__Dataset__:
● ● ● ● ●

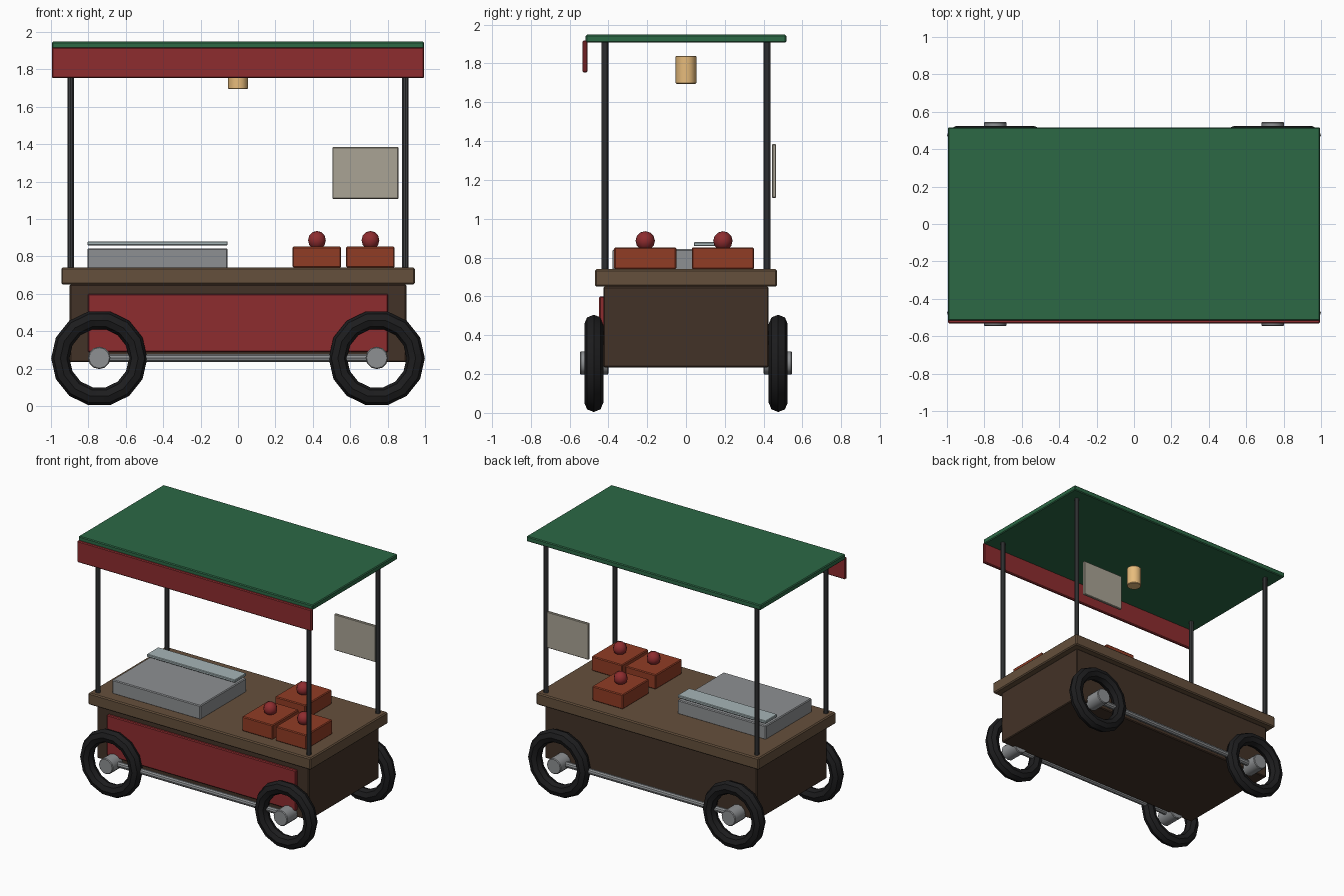
import bpy, math

if "Cube" in bpy.data.objects:
    bpy.data.objects.remove(bpy.data.objects["Cube"])

def mat(name, rgb):
    m = bpy.data.materials.new(name)
    m.diffuse_color = (*rgb, 1)
    m.use_nodes = True
    m.node_tree.nodes["Principled BSDF"].inputs["Base Color"].default_value = m.diffuse_color
    return m

WOOD = mat("counter_wood", (0.13, 0.08, 0.045))
DARK = mat("dark_wood", (0.055, 0.032, 0.02))
RED = mat("red_paint", (0.27, 0.025, 0.028))
GREEN = mat("green_canvas", (0.025, 0.14, 0.06))
ORANGE = mat("crate_orange", (0.28, 0.045, 0.018))
TYRE = mat("rubber", (0.012, 0.012, 0.013))
IRON = mat("dark_iron", (0.045, 0.047, 0.05))
STEEL = mat("steel", (0.27, 0.28, 0.29))
GLASS = mat("pale_lid", (0.38, 0.46, 0.47))
BOARD = mat("sign_board", (0.40, 0.37, 0.30))
LAMP = mat("warm_lamp", (0.8, 0.5, 0.2))

def finish(name, material, bevel=0):
    o = bpy.context.object
    o.name = name
    o.data.materials.append(material)
    if bevel:
        b = o.modifiers.new("bevel", 'BEVEL')
        b.width, b.segments = bevel, 1
    return o

def box(name, material, x, y, z, bevel=0.006):
    """Box from (min, max) ranges."""
    bpy.ops.mesh.primitive_cube_add(size=1, location=[sum(r) / 2 for r in (x, y, z)])
    bpy.context.object.scale = [r[1] - r[0] for r in (x, y, z)]
    bpy.ops.object.transform_apply(location=False, rotation=False)
    return finish(name, material, bevel)

def cyl(name, material, loc, r, depth, rot=(0, 0, 0), sides=12, bevel=0):
    bpy.ops.mesh.primitive_cylinder_add(vertices=sides, radius=r, depth=depth,
                                        location=loc, rotation=rot)
    o = finish(name, material, bevel)
    bpy.ops.object.shade_smooth_by_angle(angle=math.radians(35))
    return o

# Cart body, counter and front panel
box("body", DARK, (-0.9, 0.9), (-0.425, 0.425), (0.235, 0.65))
box("counter", WOOD, (-0.945, 0.945), (-0.47, 0.47), (0.65, 0.74), 0.008)
box("front_panel", RED, (-0.803, 0.803), (-0.447, -0.42), (0.288, 0.6))

# Canopy with front valance
box("canopy", GREEN, (-0.995, 0.995), (-0.517, 0.517), (1.908, 1.948))
box("valance", RED, (-0.995, 0.995), (-0.532, -0.508), (1.753, 1.918))

# Posts, wheels and hubs on each corner
for sx, h in ((-1, "left"), (1, "right")):
    for sy, d in ((-1, "front"), (1, "back")):
        cyl(f"post_{d}_{h}", IRON, (0.895 * sx, 0.418 * sy, 1.325), 0.018, 1.17, sides=10)
        bpy.ops.mesh.primitive_torus_add(
            major_segments=14, minor_segments=8, major_radius=0.208, minor_radius=0.049,
            location=(0.742 * sx, 0.475 * sy, 0.255), rotation=(math.pi / 2, 0, 0))
        finish(f"tyre_{d}_{h}", TYRE)
        bpy.ops.object.shade_smooth_by_angle(angle=math.radians(35))
        cyl(f"hub_{d}_{h}", STEEL, (0.742 * sx, 0.473 * sy, 0.257), 0.06, 0.146,
            (math.pi / 2, 0, 0), 12, 0.005)

# Rails joining the hubs on each side
for sy, d in ((-1, "front"), (1, "back")):
    cyl(f"rail_{d}", STEEL, (0, 0.465 * sy, 0.257), 0.022, 1.48, (0, math.pi / 2, 0), 10)

# Griddle with narrow lid
box("griddle", STEEL, (-0.805, -0.055), (-0.378, 0.182), (0.735, 0.843))
box("griddle_lid", GLASS, (-0.805, -0.055), (0.04, 0.182), (0.859, 0.88), 0.004)

# Crates, each holding a fruit
for i, (x, y) in enumerate(((0.422, -0.21), (0.708, -0.21), (0.422, 0.19))):
    box(f"crate_{i + 1}", ORANGE, (x - 0.13, x + 0.13), (y - 0.16, y + 0.16), (0.74, 0.852))
    bpy.ops.mesh.primitive_uv_sphere_add(segments=10, ring_count=6, radius=0.05,
                                         location=(x, y, 0.886))
    finish(f"fruit_{i + 1}", RED)
    bpy.ops.object.shade_smooth_by_angle(angle=math.radians(40))

# Menu board and hanging lamp
box("menu_board", BOARD, (0.505, 0.858), (0.443, 0.464), (1.107, 1.384), 0.004)
cyl("lamp", LAMP, (0, 0, 1.767), 0.053, 0.145, sides=12, bevel=0.004)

● ● ● ● ●

__What is needed__: Set down every entry above exactly as written, but skip the pictures.

__Result for this task__:
import bpy, math

if "Cube" in bpy.data.objects:
    bpy.data.objects.remove(bpy.data.objects["Cube"])

def mat(name, rgb):
    m = bpy.data.materials.new(name)
    m.diffuse_color = (*rgb, 1)
    m.use_nodes = True
    m.node_tree.nodes["Principled BSDF"].inputs["Base Color"].default_value = m.diffuse_color
    return m

WOOD = mat("counter_wood", (0.13, 0.08, 0.045))
DARK = mat("dark_wood", (0.055, 0.032, 0.02))
RED = mat("red_paint", (0.27, 0.025, 0.028))
GREEN = mat("green_canvas", (0.025, 0.14, 0.06))
ORANGE = mat("crate_orange", (0.28, 0.045, 0.018))
TYRE = mat("rubber", (0.012, 0.012, 0.013))
IRON = mat("dark_iron", (0.045, 0.047, 0.05))
STEEL = mat("steel", (0.27, 0.28, 0.29))
GLASS = mat("pale_lid", (0.38, 0.46, 0.47))
BOARD = mat("sign_board", (0.40, 0.37, 0.30))
LAMP = mat("warm_lamp", (0.8, 0.5, 0.2))

def finish(name, material, bevel=0):
    o = bpy.context.object
    o.name = name
    o.data.materials.append(material)
    if bevel:
        b = o.modifiers.new("bevel", 'BEVEL')
        b.width, b.segments = bevel, 1
    return o

def box(name, material, x, y, z, bevel=0.006):
    """Box from (min, max) ranges."""
    bpy.ops.mesh.primitive_cube_add(size=1, location=[sum(r) / 2 for r in (x, y, z)])
    bpy.context.object.scale = [r[1] - r[0] for r in (x, y, z)]
    bpy.ops.object.transform_apply(location=False, rotation=False)
    return finish(name, material, bevel)

def cyl(name, material, loc, r, depth, rot=(0, 0, 0), sides=12, bevel=0):
    bpy.ops.mesh.primitive_cylinder_add(vertices=sides, radius=r, depth=depth,
                                        location=loc, rotation=rot)
    o = finish(name, material, bevel)
    bpy.ops.object.shade_smooth_by_angle(angle=math.radians(35))
    return o

# Cart body, counter and front panel
box("body", DARK, (-0.9, 0.9), (-0.425, 0.425), (0.235, 0.65))
box("counter", WOOD, (-0.945, 0.945), (-0.47, 0.47), (0.65, 0.74), 0.008)
box("front_panel", RED, (-0.803, 0.803), (-0.447, -0.42), (0.288, 0.6))

# Canopy with front valance
box("canopy", GREEN, (-0.995, 0.995), (-0.517, 0.517), (1.908, 1.948))
box("valance", RED, (-0.995, 0.995), (-0.532, -0.508), (1.753, 1.918))

# Posts, wheels and hubs on each corner
for sx, h in ((-1, "left"), (1, "right")):
    for sy, d in ((-1, "front"), (1, "back")):
        cyl(f"post_{d}_{h}", IRON, (0.895 * sx, 0.418 * sy, 1.325), 0.018, 1.17, sides=10)
        bpy.ops.mesh.primitive_torus_add(
            major_segments=14, minor_segments=8, major_radius=0.208, minor_radius=0.049,
            location=(0.742 * sx, 0.475 * sy, 0.255), rotation=(math.pi / 2, 0, 0))
        finish(f"tyre_{d}_{h}", TYRE)
        bpy.ops.object.shade_smooth_by_angle(angle=math.radians(35))
        cyl(f"hub_{d}_{h}", STEEL, (0.742 * sx, 0.473 * sy, 0.257), 0.06, 0.146,
            (math.pi / 2, 0, 0), 12, 0.005)

# Rails joining the hubs on each side
for sy, d in ((-1, "front"), (1, "back")):
    cyl(f"rail_{d}", STEEL, (0, 0.465 * sy, 0.257), 0.022, 1.48, (0, math.pi / 2, 0), 10)

# Griddle with narrow lid
box("griddle", STEEL, (-0.805, -0.055), (-0.378, 0.182), (0.735, 0.843))
box("griddle_lid", GLASS, (-0.805, -0.055), (0.04, 0.182), (0.859, 0.88), 0.004)

# Crates, each holding a fruit
for i, (x, y) in enumerate(((0.422, -0.21), (0.708, -0.21), (0.422, 0.19))):
    box(f"crate_{i + 1}", ORANGE, (x - 0.13, x + 0.13), (y - 0.16, y + 0.16), (0.74, 0.852))
    bpy.ops.mesh.primitive_uv_sphere_add(segments=10, ring_count=6, radius=0.05,
                                         location=(x, y, 0.886))
    finish(f"fruit_{i + 1}", RED)
    bpy.ops.object.shade_smooth_by_angle(angle=math.radians(40))

# Menu board and hanging lamp
box("menu_board", BOARD, (0.505, 0.858), (0.443, 0.464), (1.107, 1.384), 0.004)
cyl("lamp", LAMP, (0, 0, 1.767), 0.053, 0.145, sides=12, bevel=0.004)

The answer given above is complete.